TOMORROW 11/242015 Foin in athe The Crown Plaza for a Networking EVENT with Rico & Jessica Nieves 6:45p Spanish 7:30p English Crowne Plaza 901 Spring St Elizabeth NJ Business Partners $10.00 /Guest are FREE
North Hollywood's Poet Laureate Radomir Luza called in the studio to discuss the inspiration behind writing I Do Not Speak Spanish and sending it for consideration to make it in the No Se Habla Español anthology. Also we talked about NoHo Lit Crawl coming up as well as his monthly Unbuckled Open Mic (next date is October 3rd) and his extensive collection of books (he's just published 27 books, that's all!)
Kimberly A. Goins, Esq. is a graduate from The University of Alabama, where she was the first student at The University to graduate with a joint degree in law (juris doctor) and a Master of Arts in Political Science (concentrations: International Relations, Public Administration, and Political Theory). She possesses a Bachelor of Arts in Spanish and Political Science, also from The University of Alabama. She has worked in multiple areas of law, including civil and criminal law. In New York City and in Nashville, Tennessee.
She is proficient in Spanish, including writing, translating, reading, and speaking, and has successfully communicated with Spanish-speaking clients. She has been active with the American Bar Association (ABA) since law school, when she held the position of Lt. Gov. of Region IV (Alabama and Mississippi), and she now currently holds the positions of Vice Director of the Disaster Legal Services Team of the Young Lawyers Division, a position that she also held this past year, and the International Human Rights Steering Committee, through which she is Publications Editor of The Mexico newsletter.

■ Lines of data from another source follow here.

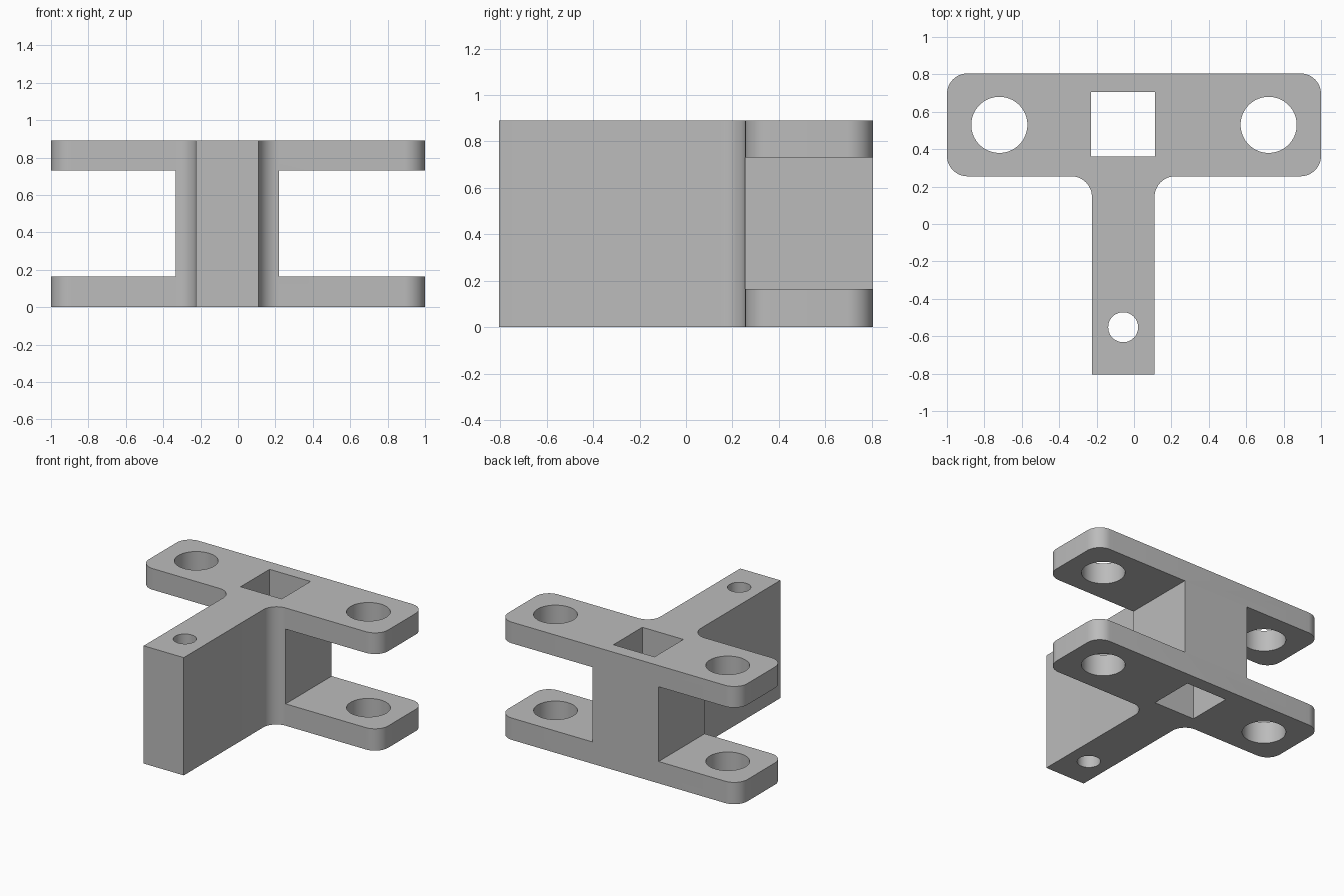
import bpy
import bmesh
from math import cos, sin, radians

if "Cube" in bpy.data.objects:
    bpy.data.objects.remove(bpy.data.objects["Cube"], do_unlink=True)

HEIGHT = 0.89
BACK, BAR_FRONT, FRONT = 0.805, 0.255, -0.805   # y of the bar and the stem
STEM_L, STEM_R = -0.225, 0.11                   # x of the stem sides
RADIUS = 0.11                                   # outer corners and fillets
SLOT_LOW, SLOT_HIGH = 0.165, 0.73

grey = bpy.data.materials.new("plain grey")
grey.use_nodes = True
colour = (0.5, 0.5, 0.5, 1)
grey.diffuse_color = colour
grey.node_tree.nodes["Principled BSDF"].inputs["Base Color"].default_value = colour


def arc(cx, cy, r, start, end, steps=12):
    angles = [radians(start + (end - start) * i / steps) for i in range(steps + 1)]
    return [(cx + r * cos(a), cy + r * sin(a)) for a in angles]


def rect(x0, x1, y0, y1):
    return [(x0, y0), (x1, y0), (x1, y1), (x0, y1)]


def prism(name, outline, z0, z1):
    """Extrude a flat outline from z0 up to z1."""
    bm = bmesh.new()
    base = bm.faces.new([bm.verts.new((x, y, z0)) for x, y in outline])
    top = bmesh.ops.extrude_face_region(bm, geom=[base])["geom"]
    verts = [v for v in top if isinstance(v, bmesh.types.BMVert)]
    bmesh.ops.translate(bm, verts=verts, vec=(0, 0, z1 - z0))
    bmesh.ops.recalc_face_normals(bm, faces=bm.faces)
    mesh = bpy.data.meshes.new(name)
    bm.to_mesh(mesh)
    bm.free()
    mesh.materials.append(grey)
    obj = bpy.data.objects.new(name, mesh)
    bpy.context.collection.objects.link(obj)
    return obj


# T-shaped body with rounded bar ends and filleted stem
R = RADIUS
outline = [(STEM_L, FRONT), (STEM_R, FRONT)]
outline += arc(STEM_R + R, BAR_FRONT - R, R, 180, 90)
outline += arc(1 - R, BAR_FRONT + R, R, -90, 0)
outline += arc(1 - R, BACK - R, R, 0, 90)
outline += arc(R - 1, BACK - R, R, 90, 180)
outline += arc(R - 1, BAR_FRONT + R, R, 180, 270)
outline += arc(STEM_L - R, BAR_FRONT - R, R, 90, 0)
body = prism("t_bracket", outline, 0, HEIGHT)

# Side slots that leave an upper and a lower arm
cutters = [
    prism("left_slot", rect(STEM_R + R, 1.2, 0.2, 1), SLOT_LOW, SLOT_HIGH),
    prism("right_slot", rect(-1.2, STEM_L - R, 0.2, 1), SLOT_LOW, SLOT_HIGH),
]

# Vertical openings: square socket, arm holes and stem pin hole
openings = {
    "square_socket": rect(-0.23, 0.113, 0.36, 0.705),
    "left_arm_hole": arc(0.72, 0.53, 0.15, 0, 360, 64)[:-1],
    "right_arm_hole": arc(-0.72, 0.53, 0.15, 0, 360, 64)[:-1],
    "stem_pin_hole": arc(-0.058, -0.552, 0.08, 0, 360, 48)[:-1],
}
cutters += [prism(name, shape, -0.1, HEIGHT + 0.1) for name, shape in openings.items()]

bpy.ops.object.select_all(action='DESELECT')
bpy.context.view_layer.objects.active = body
body.select_set(True)
for cutter in cutters:
    cutter.hide_render = True
    cut = body.modifiers.new(cutter.name, 'BOOLEAN')
    cut.operation = 'DIFFERENCE'
    cut.solver = 'EXACT'
    cut.object = cutter
    bpy.ops.object.modifier_apply(modifier=cut.name)
    bpy.data.objects.remove(cutter, do_unlink=True)

bpy.ops.object.shade_smooth_by_angle(angle=radians(30))
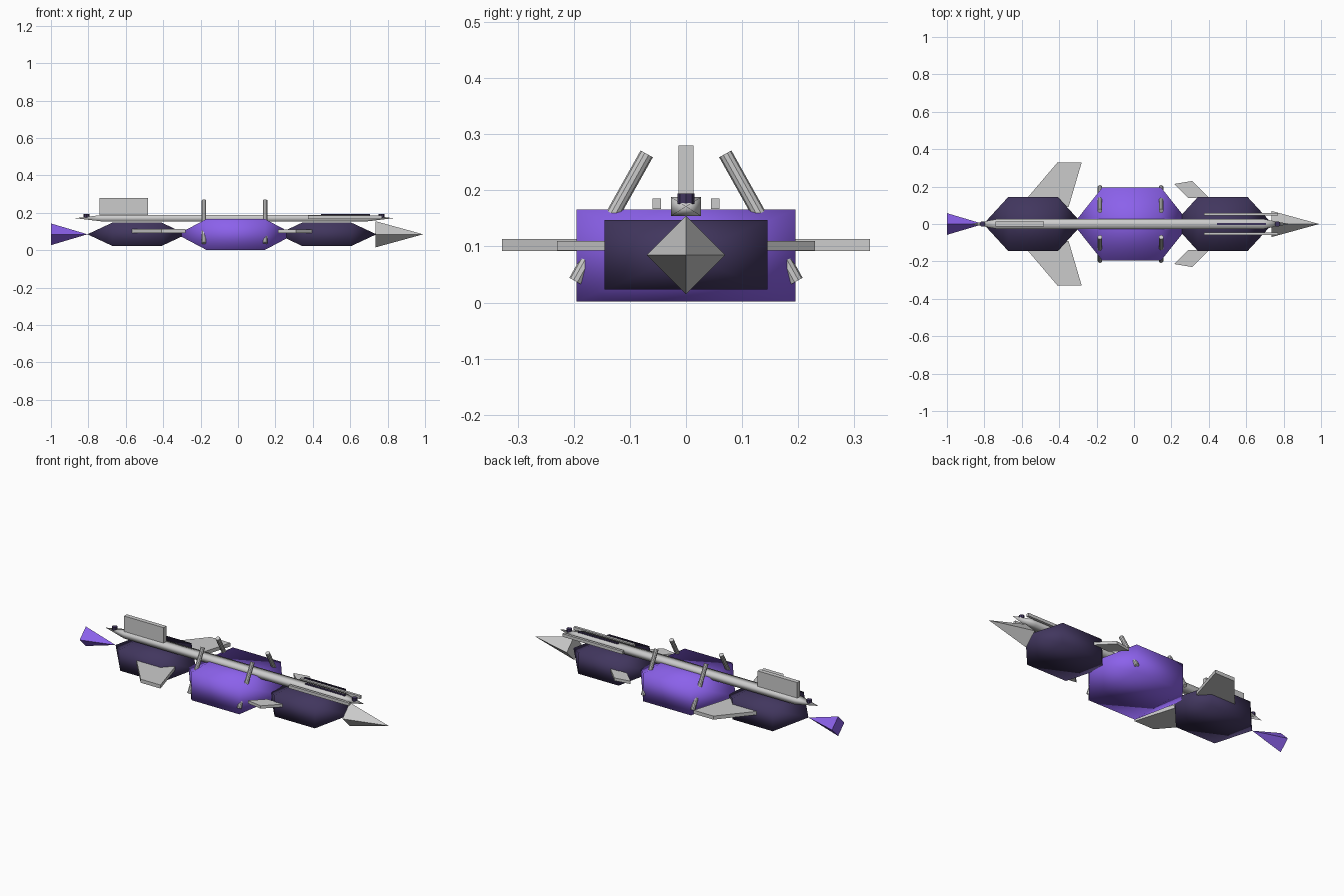
import bpy, bmesh, math
from mathutils import Vector

if "Cube" in bpy.data.objects:
    bpy.data.objects.remove(bpy.data.objects["Cube"])


def material(name, rgb):
    m = bpy.data.materials.new(name)
    m.diffuse_color = (*rgb, 1)
    m.use_nodes = True
    m.node_tree.nodes["Principled BSDF"].inputs["Base Color"].default_value = m.diffuse_color
    return m


PURPLE = material("purple", (0.26, 0.12, 0.83))
DARK = material("dark", (0.053, 0.037, 0.112))


def finish(name, bm, mat=None, smooth=False):
    bmesh.ops.recalc_face_normals(bm, faces=bm.faces)
    for f in bm.faces:
        f.smooth = smooth
    me = bpy.data.meshes.new(name)
    bm.to_mesh(me)
    bm.free()
    ob = bpy.data.objects.new(name, me)
    bpy.context.collection.objects.link(ob)
    if mat:
        me.materials.append(mat)
    return ob


def spindle(name, x0, x1, x2, x3, hy, hz, z, mat=None):
    """Four-sided body along x with a pyramid at each end."""
    bm = bmesh.new()
    rings = [[bm.verts.new((x, sy * hy, z + sz * hz))
              for sy, sz in ((-1, -1), (1, -1), (1, 1), (-1, 1))] for x in (x1, x2)]
    a, b = bm.verts.new((x0, 0, z)), bm.verts.new((x3, 0, z))
    for i in range(4):
        j = (i + 1) % 4
        bm.faces.new((rings[0][i], rings[0][j], rings[1][j], rings[1][i]))
        bm.faces.new((a, rings[0][j], rings[0][i]))
        bm.faces.new((b, rings[1][i], rings[1][j]))
    return finish(name, bm, mat, True)


def pyramid(name, base_x, tip_x, r, z, mat=None):
    """Four-sided cone with a diamond base."""
    bm = bmesh.new()
    ring = [bm.verts.new((base_x, r * c, z + r * s)) for c, s in ((1, 0), (0, 1), (-1, 0), (0, -1))]
    tip = bm.verts.new((tip_x, 0, z))
    bm.faces.new(ring)
    for i in range(4):
        bm.faces.new((ring[i], ring[(i + 1) % 4], tip))
    ob = finish(name, bm, mat)
    return ob


def plate(name, pts, z0, z1, side=1, mat=None):
    """Flat outline extruded upward, side=-1 mirrors it across y."""
    bm = bmesh.new()
    f = bm.faces.new([bm.verts.new((x, y * side, z0)) for x, y in pts])
    up = bmesh.ops.extrude_face_region(bm, geom=[f])["geom"]
    bmesh.ops.translate(bm, verts=[v for v in up if isinstance(v, bmesh.types.BMVert)], vec=(0, 0, z1 - z0))
    return finish(name, bm, mat)


def box(name, x0, x1, y0, y1, z0, z1, mat=None):
    return plate(name, ((x0, y0), (x1, y0), (x1, y1), (x0, y1)), z0, z1, 1, mat)


def rod(name, p, q, r, n=10, mat=None):
    p, q = Vector(p), Vector(q)
    bpy.ops.mesh.primitive_cylinder_add(vertices=n, radius=r, depth=(q - p).length, location=(p + q) / 2)
    ob = bpy.context.object
    ob.name = name
    ob.rotation_euler = (q - p).to_track_quat('Z', 'Y').to_euler()
    if mat:
        ob.data.materials.append(mat)
    bpy.ops.object.shade_smooth_by_angle()
    return ob


# Body segments
spindle("middle_body", -0.325, -0.17, 0.145, 0.30, 0.195, 0.082, 0.084, PURPLE)
spindle("rear_body", -0.805, -0.672, -0.408, -0.275, 0.145, 0.062, 0.085, DARK)
spindle("front_body", 0.21, 0.342, 0.607, 0.74, 0.145, 0.062, 0.085, DARK)

# Nose and tail
pyramid("nose", 0.735, 0.99, 0.07, 0.085)
pyramid("tail_flare", -1.0, -0.805, 0.058, 0.085, PURPLE)

# Top spine with dark end knobs and slot
spindle("top_spine", -0.87, -0.73, 0.69, 0.83, 0.027, 0.017, 0.171)
for x, n in ((-0.81, "rear_knob"), (0.767, "front_knob")):
    rod(n, (x, 0, 0.176), (x, 0, 0.194), 0.015, 8, DARK)
box("spine_slot", 0.445, 0.705, -0.006, 0.006, 0.183, 0.193, DARK)
box("dorsal_fin", -0.74, -0.48, -0.013, 0.013, 0.18, 0.28)

# Side fins, side rails and slanted struts
for s, n in ((1, "left"), (-1, "right")):
    plate(n + "_rear_fin", ((-0.57, 0.14), (-0.41, 0.328), (-0.28, 0.328), (-0.35, 0.09)), 0.092, 0.113, s)
    plate(n + "_front_fin", ((0.214, 0.214), (0.31, 0.23), (0.40, 0.14), (0.29, 0.14)), 0.093, 0.110, s)
    plate(n + "_rail", ((0.375, 0.045), (0.77, 0.045), (0.77, 0.060), (0.375, 0.060)), 0.167, 0.185, s)
    for x, e in ((-0.182, "rear"), (0.145, "front")):
        rod(f"{n}_{e}_strut", (x, s * 0.07, 0.265), (x, s * 0.197, 0.038), 0.0125)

She has also served as a judge for ABA sponsored moot court competitions held in New York City.
She is an online blogger for the popular blog, thisisyourconscience.com, through which she writes about issues such as racism and sexism. She also writes for her own blogs, http://www.kimgoins.blogspot.com (songs and poetry) and her tumblr blog, http://goinsnyclawyer.tumblr.com.
Public historian David E. Paterson studies people who lived in nineteenth-century Upson County, Georgia, especially those who experienced slavery and Reconstruction. A civilian employee of the US Navy by day, he spends his leisure hours researching and writing local history. David has helped manage the Slave Research Forum at AfriGeneas.com since about 2001. David emigrated to the U.S. in 1958 from Scotland and was granted U.S. citizenship in 1975. He lives in Norfolk, Virginia.
We will discuss the most fruitful probate records for slavery research in most states, for the period about 1800 to 1865. The discussion may be less useful for the colonial period, or for the records of Louisiana or Spanish colonial Florida whose laws and processes derived from different legal traditions. In addition, David will describe the process flow from one record to the next – the purpoe of each record – and what kinds of slavery-related information maybe found in the record. Particular attention will focus on records that are sometimes overlooked in guides or how-to books; especially annual returns and vouchers. Researchers may find records of a deceased slaveholder separated by many years – in cases when a “life estate” came back under supervision of the court as a “residual estate.” Finally we will show the connections and similarities between probate records and guardians’ records.